Assistant conservator Margot Murray works on a mummy mask (Photo: Stewart Attwood)
Assistant conservator Margot Murray works on a mummy mask (Photo: Stewart Attwood)

100 days to go until museum galleries open

Today marks 100 days to go until the opening of three new permanent galleries at the National Museum of Scotland: Ancient Egypt Rediscovered, Exploring East Asia and the Art of Ceramics.

The opening of the galleries on Friday, 8 February 2019, sees the completion, on time and on budget, of the 15-year, £80 million transformation of the Museum, restoring the much-loved Victorian building and revealing more of its treasures.

With just 100 days until the new galleries are revealed, National Museums Scotland staff are busy preparing over 1,500 objects for display.

From historic paper and textiles to armour and ceramics, a team of conservators is working to ensure that the remarkable objects – 40 per cent of which will go on show for the first time in at least a generation – are ready for display. Meanwhile, new research is being carried out to unlock some of the stories behind the collections.

Gordon Rintoul, director of National Museums Scotland said: ‘I am delighted that our 15-year transformation of the National Museum of Scotland is nearly complete. Accompanied by a nationwide programme of activity, these three new galleries will present our Ancient Egypt, East Asia and ceramics collections in compelling and inspiring ways.

Assistant conservator Margot Murray works on a mummy mask (Photo: Stewart Attwood)

‘Their opening marks the last step in an ambitious journey which has seen our visitor numbers more than treble, putting the Museum on the international map and making it the most visited attraction in the UK outside London.’

This £3.6m project has been made possible thanks to support from The National Lottery through the Heritage Lottery Fund, The Wolfson Foundation, the Sir James Miller Edinburgh Trust and a generous community of Trusts and individual donors.
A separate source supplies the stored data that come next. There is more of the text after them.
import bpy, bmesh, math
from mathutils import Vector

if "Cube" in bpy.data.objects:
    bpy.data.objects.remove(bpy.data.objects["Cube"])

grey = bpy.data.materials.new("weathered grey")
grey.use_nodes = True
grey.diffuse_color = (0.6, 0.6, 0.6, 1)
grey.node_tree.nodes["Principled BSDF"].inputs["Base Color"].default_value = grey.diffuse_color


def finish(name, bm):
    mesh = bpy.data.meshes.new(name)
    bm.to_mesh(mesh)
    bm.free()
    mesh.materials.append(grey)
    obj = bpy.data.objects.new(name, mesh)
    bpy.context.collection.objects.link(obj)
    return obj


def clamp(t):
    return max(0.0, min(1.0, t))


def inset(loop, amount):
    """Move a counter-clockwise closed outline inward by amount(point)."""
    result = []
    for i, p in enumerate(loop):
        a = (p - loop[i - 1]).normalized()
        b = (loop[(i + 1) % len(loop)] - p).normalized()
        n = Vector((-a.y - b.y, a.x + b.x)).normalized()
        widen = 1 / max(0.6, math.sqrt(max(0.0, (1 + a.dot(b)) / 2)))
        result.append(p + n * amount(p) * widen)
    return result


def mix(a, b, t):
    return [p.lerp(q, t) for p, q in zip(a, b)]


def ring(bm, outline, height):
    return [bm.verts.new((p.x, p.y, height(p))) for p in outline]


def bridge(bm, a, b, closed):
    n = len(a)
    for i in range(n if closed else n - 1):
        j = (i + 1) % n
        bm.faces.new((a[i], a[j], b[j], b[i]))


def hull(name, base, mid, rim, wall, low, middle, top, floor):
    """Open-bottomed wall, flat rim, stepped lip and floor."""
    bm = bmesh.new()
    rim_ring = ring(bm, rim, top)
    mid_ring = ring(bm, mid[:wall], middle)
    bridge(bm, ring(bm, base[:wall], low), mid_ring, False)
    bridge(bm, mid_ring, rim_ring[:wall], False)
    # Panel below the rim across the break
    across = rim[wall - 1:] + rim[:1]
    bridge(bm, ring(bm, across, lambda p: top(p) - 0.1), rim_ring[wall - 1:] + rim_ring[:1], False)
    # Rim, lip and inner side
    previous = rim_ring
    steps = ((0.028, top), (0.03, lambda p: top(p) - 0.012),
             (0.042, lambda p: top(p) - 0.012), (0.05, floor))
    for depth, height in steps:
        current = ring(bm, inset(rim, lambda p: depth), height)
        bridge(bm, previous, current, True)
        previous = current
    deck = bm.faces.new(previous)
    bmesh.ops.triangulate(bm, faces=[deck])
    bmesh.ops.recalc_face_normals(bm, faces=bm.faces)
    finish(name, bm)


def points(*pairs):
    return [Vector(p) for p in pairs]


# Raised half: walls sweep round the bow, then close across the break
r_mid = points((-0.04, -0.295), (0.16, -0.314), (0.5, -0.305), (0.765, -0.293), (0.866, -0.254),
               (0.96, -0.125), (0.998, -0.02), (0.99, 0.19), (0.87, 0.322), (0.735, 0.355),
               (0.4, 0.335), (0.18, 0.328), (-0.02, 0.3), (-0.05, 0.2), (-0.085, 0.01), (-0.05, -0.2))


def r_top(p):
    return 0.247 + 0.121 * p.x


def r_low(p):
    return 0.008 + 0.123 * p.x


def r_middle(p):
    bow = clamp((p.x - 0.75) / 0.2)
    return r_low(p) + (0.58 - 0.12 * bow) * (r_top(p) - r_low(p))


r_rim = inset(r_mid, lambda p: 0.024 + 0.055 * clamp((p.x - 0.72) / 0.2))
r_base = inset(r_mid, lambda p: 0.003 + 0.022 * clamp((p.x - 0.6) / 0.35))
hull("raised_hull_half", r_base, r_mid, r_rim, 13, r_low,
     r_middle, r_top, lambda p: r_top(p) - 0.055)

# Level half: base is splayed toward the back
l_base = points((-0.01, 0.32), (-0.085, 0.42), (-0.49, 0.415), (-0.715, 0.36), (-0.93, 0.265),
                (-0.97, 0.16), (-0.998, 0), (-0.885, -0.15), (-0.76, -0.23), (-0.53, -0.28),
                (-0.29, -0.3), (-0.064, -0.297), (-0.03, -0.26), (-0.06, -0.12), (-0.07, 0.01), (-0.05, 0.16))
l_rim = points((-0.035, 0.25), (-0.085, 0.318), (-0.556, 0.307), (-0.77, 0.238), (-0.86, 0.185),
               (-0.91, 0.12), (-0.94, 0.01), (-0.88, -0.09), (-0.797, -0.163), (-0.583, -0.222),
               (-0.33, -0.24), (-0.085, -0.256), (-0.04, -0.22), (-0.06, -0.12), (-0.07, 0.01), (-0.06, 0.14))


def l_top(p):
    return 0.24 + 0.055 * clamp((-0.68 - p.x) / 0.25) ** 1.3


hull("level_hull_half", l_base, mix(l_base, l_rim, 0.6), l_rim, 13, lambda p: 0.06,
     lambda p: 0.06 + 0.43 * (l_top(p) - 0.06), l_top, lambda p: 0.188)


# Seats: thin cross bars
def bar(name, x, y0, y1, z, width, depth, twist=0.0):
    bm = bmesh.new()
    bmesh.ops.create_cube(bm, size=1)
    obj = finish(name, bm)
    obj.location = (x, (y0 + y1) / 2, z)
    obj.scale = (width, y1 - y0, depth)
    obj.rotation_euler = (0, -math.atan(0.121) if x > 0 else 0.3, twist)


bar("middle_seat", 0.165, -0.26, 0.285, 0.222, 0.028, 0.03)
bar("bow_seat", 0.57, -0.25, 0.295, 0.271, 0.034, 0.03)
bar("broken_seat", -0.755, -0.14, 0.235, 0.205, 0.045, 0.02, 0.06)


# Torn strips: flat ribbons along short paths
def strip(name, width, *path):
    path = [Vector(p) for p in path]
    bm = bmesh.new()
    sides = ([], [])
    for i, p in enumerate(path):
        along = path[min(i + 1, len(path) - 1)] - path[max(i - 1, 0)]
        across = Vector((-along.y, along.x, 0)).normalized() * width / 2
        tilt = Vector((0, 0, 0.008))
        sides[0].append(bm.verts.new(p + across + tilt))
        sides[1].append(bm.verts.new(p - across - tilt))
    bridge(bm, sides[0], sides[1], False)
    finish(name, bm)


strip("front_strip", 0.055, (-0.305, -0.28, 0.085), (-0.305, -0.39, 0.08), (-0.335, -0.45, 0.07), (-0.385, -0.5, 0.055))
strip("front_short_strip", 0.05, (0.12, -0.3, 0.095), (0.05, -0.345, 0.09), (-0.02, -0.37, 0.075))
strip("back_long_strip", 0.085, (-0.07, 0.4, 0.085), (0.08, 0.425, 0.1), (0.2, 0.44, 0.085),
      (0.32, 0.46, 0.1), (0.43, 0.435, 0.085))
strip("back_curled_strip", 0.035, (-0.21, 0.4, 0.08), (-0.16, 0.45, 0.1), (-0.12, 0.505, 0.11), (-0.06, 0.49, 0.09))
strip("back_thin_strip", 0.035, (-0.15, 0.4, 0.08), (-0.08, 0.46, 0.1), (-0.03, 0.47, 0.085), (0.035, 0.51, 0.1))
National Museums is now in the final stages of a public fundraising campaign and with the generosity of its visitors and supporters is confident that it will raise the £125,000 required to complete the National Museum’s transformation.
The opening of the new galleries is supported by a national programme of activity to extend their reach and impact to partner museums across Scotland, by sharing collections, knowledge and expertise.

Assistant conservator Emma Davey and Chinese painting C19, Guangzhou (Photo: Stuart Attwood)

Ancient Egypt Rediscovered covers 3,000 years of history, highlighting the stories of individuals to engage visitors with this remarkable civilisation. Objects on display include the only intact royal burial group outside of Egypt, the only double coffin ever discovered in Egypt and a cosmetics box which is one of the finest examples of decorative woodwork to survive from ancient Egypt. The gallery will also chart the remarkable contribution made by Scots to the development of Egyptology.

Exploring East Asia will celebrate the dynamic cultures of China, Japan and Korea, showcasing their diverse traditions, peoples and histories. National Museums Scotland’s East Asia collections are among the most important in the UK and represent over 150 years of continuous collecting. The gallery will highlight the range of exquisite art and craftsmanship from the region with objects such as a headdress from 18th-century China, made from kingfisher feathers, Japanese woodblock prints and remarkable sets of armour.

Art of Ceramics unites themes from across National Museums Scotland’s collections. Ceramics are an extraordinarily versatile medium in art and science and the gallery celebrates the creativity and diversity reflected in ceramic pieces from across the world and across a broad time period, from the 11th to 21st centuries. It explores some of the less familiar aspects of the story of ceramics, such as their importance in international trade and use in scientific and technological applications from 19th-century false teeth to heat-protective coatings for rockets or high-tech brakes in motorsport.